One of my best friends works like this; sometimes when I say something that everyone else is saying in the politically-left-leaning book world, he'll come back with something very contrary that sounds totally preposterous, often just to get a rise out of me. But usually when I talk with him about it, I'll find out why he's said that, and very often it will slightly alter my own opinion, even if I don't come to agree with him, or agree with him entirely. It's one of the reasons he's a best friend, and why I find working with him boosts my creativity so much.
What I'm saying is this: you don't have to agree with Deary, you might hate what he says. In fact, I'm almost sure you do, since you're one of the above demographic. But let's be civilised in our response; libraries have been a pinnacle of our civilisation. And contrary to what Deary implied, a lot of good things have come from the Victorians: women's suffrage, worker's rights, mass education (I'm repeating now what my friend said to me but I'm not going to make him jump publicly into the debate). And we can be glad that we CAN give a response, that Deary has the discussion going again in the media, and there's more chance the media will listen to you if you tackle what he's said. Thank you, Terry Deary, for that. I've seen several good responses already, but I've also seen a lot of name calling. Library friends, don't do that. You know Deary isn't anti-reading; Deary's the guy you want to invite to your panel discussions. We need more than only hard-working but invisible yes-men.
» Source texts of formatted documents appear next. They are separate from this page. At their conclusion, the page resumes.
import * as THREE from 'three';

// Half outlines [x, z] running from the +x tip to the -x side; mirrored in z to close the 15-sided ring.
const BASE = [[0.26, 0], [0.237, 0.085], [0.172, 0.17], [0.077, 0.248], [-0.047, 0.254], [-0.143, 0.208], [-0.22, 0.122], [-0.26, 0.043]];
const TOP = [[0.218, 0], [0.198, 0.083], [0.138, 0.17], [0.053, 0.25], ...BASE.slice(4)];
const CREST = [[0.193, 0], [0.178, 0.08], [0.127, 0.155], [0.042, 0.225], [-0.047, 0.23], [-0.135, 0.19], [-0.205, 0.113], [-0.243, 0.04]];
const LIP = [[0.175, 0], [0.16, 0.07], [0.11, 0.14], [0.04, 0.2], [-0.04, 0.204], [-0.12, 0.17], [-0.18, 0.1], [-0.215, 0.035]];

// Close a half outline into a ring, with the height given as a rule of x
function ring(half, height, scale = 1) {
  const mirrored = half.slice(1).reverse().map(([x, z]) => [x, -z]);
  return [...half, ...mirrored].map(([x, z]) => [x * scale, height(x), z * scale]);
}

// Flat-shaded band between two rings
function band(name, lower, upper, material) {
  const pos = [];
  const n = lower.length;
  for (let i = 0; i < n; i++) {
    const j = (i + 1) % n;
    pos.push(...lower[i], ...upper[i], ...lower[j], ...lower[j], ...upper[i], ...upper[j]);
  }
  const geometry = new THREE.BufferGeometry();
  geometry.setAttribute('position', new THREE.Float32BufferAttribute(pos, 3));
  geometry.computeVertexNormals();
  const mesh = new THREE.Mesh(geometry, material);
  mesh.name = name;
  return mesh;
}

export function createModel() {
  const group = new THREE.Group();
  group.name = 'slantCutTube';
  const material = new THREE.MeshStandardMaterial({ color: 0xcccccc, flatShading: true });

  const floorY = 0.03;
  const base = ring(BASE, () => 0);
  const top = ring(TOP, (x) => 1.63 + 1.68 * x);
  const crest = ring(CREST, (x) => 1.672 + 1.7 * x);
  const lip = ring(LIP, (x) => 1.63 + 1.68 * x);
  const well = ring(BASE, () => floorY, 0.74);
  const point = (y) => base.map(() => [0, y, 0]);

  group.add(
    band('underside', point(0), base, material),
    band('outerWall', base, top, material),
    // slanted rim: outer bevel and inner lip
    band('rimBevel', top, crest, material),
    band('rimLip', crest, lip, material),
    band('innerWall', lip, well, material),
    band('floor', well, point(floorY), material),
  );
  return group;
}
There are very practical reasons we still need libraries, but in what form? That's where we need you to come in with your ideas. Let's give people a safe space to share them without making them feel their careers are at stake if they say something odd. In fact, let's say more odd things. Let's get everyone talking.